The author entices readers into her cookbook with New England’s bold flavors and honest food. You can almost smell the mincemeat pie, Indian pudding, and gingerbread, and taste the roasted venison and corn chowder. Hopley pays homage to New England’s founding cooks with recipes for more than 160 dishes like these.
Hopley pushes New England’s homey, wholesome cooking into the twenty-first century with recipes like Duck Breasts with Blueberry-Lavender Sauce, Cider Shortcake, and Pumpkin Chiffon Pie with a Gingernut Crust. Thirteen chapters filled to the brim with dishes like Asparagus Pesto and Pine Nuts with Penne, Portuguese Kale Soup, and Souvlaki speak to readers of the region’s cultural diversity. Many recipes are imaginative, but they are grounded in the practicality that cooks expect from New England cuisine.

A resident of Massachusetts, Hopley has written about food and travel for newspapers and magazines. Her recipes are clear and easy to follow. Her take on New England’s distinctive food is solid and strong with an elegant use of seasonal ingredients. Like the newspaper and magazine clippings of a seasoned home cook, bits of history, folklore and cooking information pop out at readers to inform and entertain. Lobster Bisque brings with it helpful details like what happens if you buy a lobster and it dies on the way home. Chicken Breast Clementine in a Hazelnut Crust tells us that clementines, a citrus fruit developed by an Algerian priest, Father Clement, arrive in December and disappear in January. This quote comes from a recipe for Sugary Crunch Rhubarb Tart:

“If you made a list of all the recipes you ever found for rhubarb, you would find that most of them were for pies. No wonder nineteenth-century New Englanders often called it pie plant. Lydia Maria Child, who wrote American Frugal Housewife in 1833, also called it the Persian apple. Despite this pretty name, she didn’t approve of rhubarb pies, complaining that “These are dear pies, for they take an enormous quantity of sugar.”

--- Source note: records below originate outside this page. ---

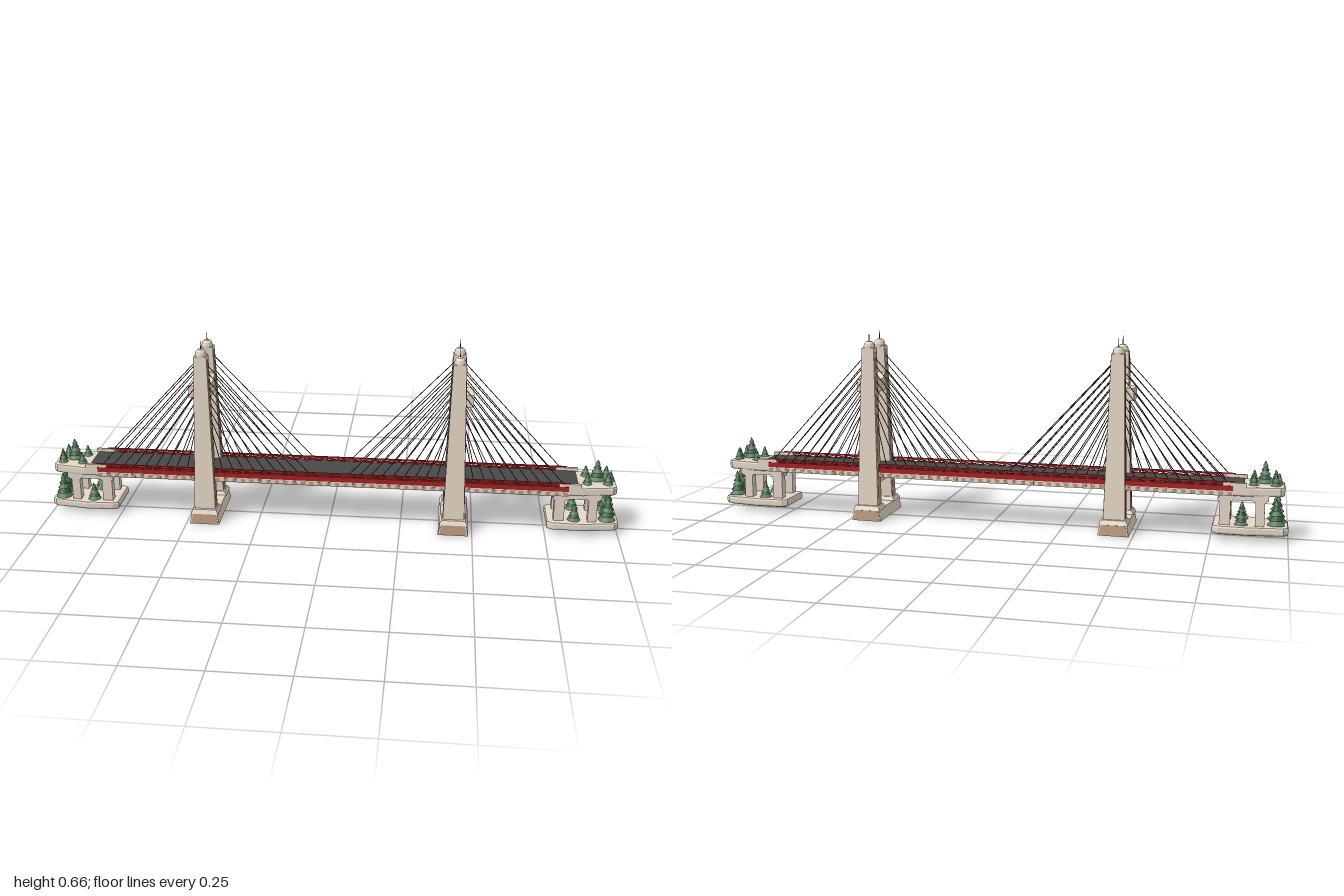
import * as THREE from 'three';
import { mergeGeometries } from 'three/addons/utils/BufferGeometryUtils.js';

const mat = (name, color, flatShading = false) => {
  const m = new THREE.MeshStandardMaterial({ color, flatShading });
  m.name = name;
  return m;
};
const stone = mat('stone', 0xe5d7c7, true);
const weathered = mat('weatheredStone', 0xb9977f);
const greyStone = mat('greyStone', 0xc2b6a8);
const terracotta = mat('terracotta', 0xb0735b);
const asphalt = mat('asphalt', 0x484849);
const underside = mat('deckUnderside', 0x5c574d);
const steel = mat('darkSteel', 0x3d3731);
const red = mat('redPaint', 0xa82020);
const green = mat('pineGreen', 0x587c5c, true);
const darkGreen = mat('darkPineGreen', 0x38593e, true);

const add = (parent, name, geometry, material) => {
  const m = new THREE.Mesh(geometry, material);
  m.name = name;
  parent.add(m);
  return m;
};
const box = (w, h, d, x, y, z) => new THREE.BoxGeometry(w, h, d).translate(x, y, z);

// Tapered block: half sizes and z centre differ between bottom and top
function taper(y0, y1, x0, x1, z0, z1, c0 = 0, c1 = 0) {
  const g = new THREE.BoxGeometry(2, 1, 2);
  const p = g.attributes.position;
  for (let i = 0; i < p.count; i++) {
    const top = p.getY(i) > 0;
    p.setXYZ(i, p.getX(i) * (top ? x1 : x0), top ? y1 : y0, p.getZ(i) * (top ? z1 : z0) + (top ? c1 : c0));
  }
  g.computeVertexNormals();
  return g;
}

// Thin round bar between two points
function bar(a, b, r, sides = 5) {
  const d = b.clone().sub(a);
  const g = new THREE.CylinderGeometry(r, r, d.length(), sides);
  g.applyQuaternion(new THREE.Quaternion().setFromUnitVectors(new THREE.Vector3(0, 1, 0), d.normalize()));
  const m = a.clone().add(b).multiplyScalar(0.5);
  return g.translate(m.x, m.y, m.z);
}

// Slab with a bevelled edge; the outline gives one half as [x, z] and is mirrored in z
function slab(half, y0, y1, bevel) {
  const points = [...half.map(([x, z]) => [x, -z]), ...half.slice().reverse()];
  const shape = new THREE.Shape(points.map(([x, z]) => new THREE.Vector2(x, z)));
  const g = new THREE.ExtrudeGeometry(shape, {
    depth: y1 - y0 - 2 * bevel, bevelEnabled: true, bevelSize: bevel, bevelOffset: -bevel,
    bevelThickness: bevel, bevelSegments: 2,
  });
  return g.rotateX(-Math.PI / 2).translate(0, y0 + bevel, 0);
}

// Pine with ragged, drooping tiers
function makeTree(x, y, z, height, radius) {
  const tree = new THREE.Group();
  tree.name = 'pineTree';
  add(tree, 'trunk', new THREE.CylinderGeometry(radius * 0.15, radius * 0.2, height * 0.2, 6).translate(0, height * 0.1, 0), steel);
  for (let i = 0; i < 5; i++) {
    const h = height * (0.32 - i * 0.02), r = radius * (1.08 - i * 0.18);
    const g = new THREE.ConeGeometry(r, h, 14, 2);
    const p = g.attributes.position;
    for (let k = 0; k < p.count; k++) {
      const a = Math.atan2(p.getZ(k), p.getX(k)), reach = Math.hypot(p.getX(k), p.getZ(k)) / r;
      const s = 1 + 0.15 * Math.cos(a * 7) * reach;
      p.setXYZ(k, p.getX(k) * s, p.getY(k) - 0.1 * h * Math.cos(a * 7) * reach, p.getZ(k) * s);
    }
    g.rotateY(i * 0.6).translate(0, height * (0.08 + i * 0.17) + h / 2, 0);
    add(tree, 'foliage', g, i % 2 ? darkGreen : green);
  }
  tree.position.set(x, y, z);
  return tree;
}

function makeTower() {
  const tower = new THREE.Group();
  tower.name = 'tower';

  // Footing with rims, weathered end faces and sockets underneath
  add(tower, 'footing', taper(0.001, 0.04, 0.052, 0.045, 0.115, 0.109), stone);
  for (const s of [-1, 1]) {
    add(tower, 'footingRim', taper(0.038, 0.053, 0.049, 0.041, 0.035, 0.028, s * 0.078, s * 0.078), stone);
    add(tower, 'footingPanel', taper(0.003, 0.037, 0.047, 0.041, 0.001, 0.001, s * 0.115, s * 0.1098), weathered);
    add(tower, 'footingSocket', box(0.05, 0.002, 0.045, 0, 0.001, s * 0.06), greyStone);

    // Leaning leg with panels: painted on the outward face, weathered on the inward face
    add(tower, 'leg', taper(0.045, 0.605, 0.037, 0.022, 0.0205, 0.0175, s * 0.076, s * 0.054), stone);
    for (const [dir, m] of [[1, terracotta], [-1, weathered]]) {
      const panel = taper(0.055, 0.59, 0.001, 0.001, 0.0125, 0.0105, s * 0.0765, s * 0.0545);
      const p = panel.attributes.position;
      for (let i = 0; i < p.count; i++) p.setX(i, p.getX(i) + dir * (0.0373 - 0.0268 * (p.getY(i) - 0.045)));
      panel.computeVertexNormals();
      add(tower, 'legPanel', panel, m);
    }

    // Domed cap and spire
    const cap = [[0.001, 0.598], [0.0195, 0.6], [0.0198, 0.61], [0.017, 0.62], [0.01, 0.627], [0, 0.629]];
    const dome = new THREE.LatheGeometry(cap.map(([r, y]) => new THREE.Vector2(r, y)), 12);
    add(tower, 'cap', dome.translate(0, 0, s * 0.053), stone);
    add(tower, 'spire', new THREE.CylinderGeometry(0.0007, 0.002, 0.03, 6).translate(0, 0.641, s * 0.053), steel);
  }

  // Upper crossbeam with curved haunches, outer face block, and the beam carrying the deck
  const beam = new THREE.Shape();
  beam.moveTo(-0.045, 0.447);
  beam.lineTo(0.045, 0.447);
  beam.lineTo(0.045, 0.515);
  beam.lineTo(0.037, 0.508);
  beam.quadraticCurveTo(0.033, 0.491, 0.015, 0.49);
  beam.lineTo(-0.015, 0.49);
  beam.quadraticCurveTo(-0.033, 0.491, -0.037, 0.508);
  beam.lineTo(-0.045, 0.515);
  const beamGeo = new THREE.ExtrudeGeometry(beam, { depth: 0.046, bevelEnabled: false, curveSegments: 6 });
  add(tower, 'crossbeam', beamGeo.translate(0, 0, -0.023).rotateY(Math.PI / 2), stone);
  add(tower, 'crossbeamFace', box(0.036, 0.043, 0.08, 0.034, 0.4685, 0), stone);
  add(tower, 'deckBeam', box(0.05, 0.03, 0.13, 0, 0.14, 0), stone);

  // Fans of stay cables on both sides of both legs
  const cables = [];
  for (const s of [-1, 1]) for (const dir of [-1, 1]) for (let i = 0; i < 9; i++) {
    const t = i / 8;
    const top = new THREE.Vector3(dir * 0.022, 0.365 + 0.205 * t, s * (0.0635 - 0.008 * t));
    const foot = new THREE.Vector3(dir * (0.065 + 0.31 * t), 0.185, s * 0.071);
    cables.push(bar(top, foot, 0.0015));
  }
  add(tower, 'stayCables', mergeGeometries(cables), steel);
  return tower;
}

function makeAbutment() {
  const end = new THREE.Group();
  end.name = 'abutment';
  add(end, 'basePlate', slab([[0.755, 0.066], [0.775, 0.077], [0.87, 0.079], [0.985, 0.064], [1, 0.05]], 0.02, 0.05, 0.008), stone);
  add(end, 'basePlateUnderside', box(0.17, 0.002, 0.1, 0.87, 0.02, 0), greyStone);
  add(end, 'platform', slab([[0.78, 0.074], [0.87, 0.074], [0.972, 0.058], [0.985, 0.045]], 0.15, 0.182, 0.007), stone);
  add(end, 'platformBeam', box(0.16, 0.02, 0.13, 0.855, 0.145, 0), stone);

  // Supporting pillars with small capitals, and parapets beside the end of the road
  for (const s of [-1, 1]) {
    for (const [x, w] of [[0.795, 0.036], [0.908, 0.03]]) {
      add(end, 'pillar', box(w, 0.105, 0.028, x, 0.095, s * 0.045), stone);
      add(end, 'capital', box(w + 0.012, 0.012, 0.036, x, 0.136, s * 0.045), stone);
    }
    add(end, 'parapet', box(0.075, 0.026, 0.01, 0.825, 0.182, s * 0.07), stone);
  }

  // Pines on the lower plate and on the platform: x, y, z, height, radius
  const trees = [
    [0.966, 0.047, 0, 0.105, 0.026], [0.96, 0.047, 0.042, 0.095, 0.027], [0.96, 0.047, -0.042, 0.095, 0.027],
    [0.848, 0.045, 0.045, 0.065, 0.021], [0.848, 0.045, -0.045, 0.065, 0.021],
    [0.92, 0.18, 0, 0.08, 0.025], [0.955, 0.18, 0.032, 0.045, 0.016], [0.955, 0.18, -0.032, 0.045, 0.016],
    [0.885, 0.18, 0.034, 0.042, 0.015], [0.885, 0.18, -0.034, 0.042, 0.015], [0.966, 0.18, 0, 0.04, 0.014],
  ];
  for (const t of trees) end.add(makeTree(...t));
  return end;
}

function makeDeck() {
  const deck = new THREE.Group();
  deck.name = 'deck';
  add(deck, 'deckSlab', box(1.62, 0.02, 0.136, 0, 0.162, 0), underside);
  add(deck, 'roadway', box(1.71, 0.012, 0.136, 0, 0.178, 0), asphalt);
  for (const s of [-1, 1]) {
    add(deck, 'edgeGirder', box(1.64, 0.017, 0.012, 0, 0.1595, s * 0.071), stone);
    // Red railing: deep kerb, handrail, posts and diagonals
    const z = s * 0.0715;
    const parts = [box(1.64, 0.018, 0.01, 0, 0.176, z), box(1.64, 0.005, 0.006, 0, 0.1955, z)];
    const n = 41, step = 1.64 / n;
    for (let i = 0; i <= n; i++) {
      const x = -0.82 + i * step;
      parts.push(box(0.007, 0.02, 0.006, x, 0.188, z));
      if (i < n) parts.push(box(0.039, 0.003, 0.003, 0, 0, 0).rotateZ(i % 2 ? 0.2 : -0.2).translate(x + step / 2, 0.189, z));
    }
    add(deck, 'railing', mergeGeometries(parts), red);
    // Brackets along the girder
    const brackets = [];
    for (let i = 0; i < 55; i++) brackets.push(box(0.015, 0.011, 0.002, -0.81 + i * 0.03, 0.159, s * 0.0772));
    add(deck, 'girderBrackets', mergeGeometries(brackets), weathered);
  }
  return deck;
}

export function createModel() {
  const bridge = new THREE.Group();
  bridge.name = 'cableStayedBridge';
  bridge.add(makeDeck());
  for (const s of [-1, 1]) {
    // Half turn keeps each end facing outward
    const half = new THREE.Group();
    half.name = s > 0 ? 'leftHalf' : 'rightHalf';
    const tower = makeTower();
    tower.position.x = 0.435;
    half.add(tower, makeAbutment());
    if (s < 0) half.rotation.y = Math.PI;
    bridge.add(half);
  }
  return bridge;
}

New England is mother to America. Whatever our heritage, she holds our history, and some of our most authentic comfort food. This generous book will awaken memories of tastes that might have faded but can’t be forgotten. Cooks from Tokyo to Tucumcari will rest easier with Hopley’s delightful offering inhabiting their kitchen.

Nancy K. Allen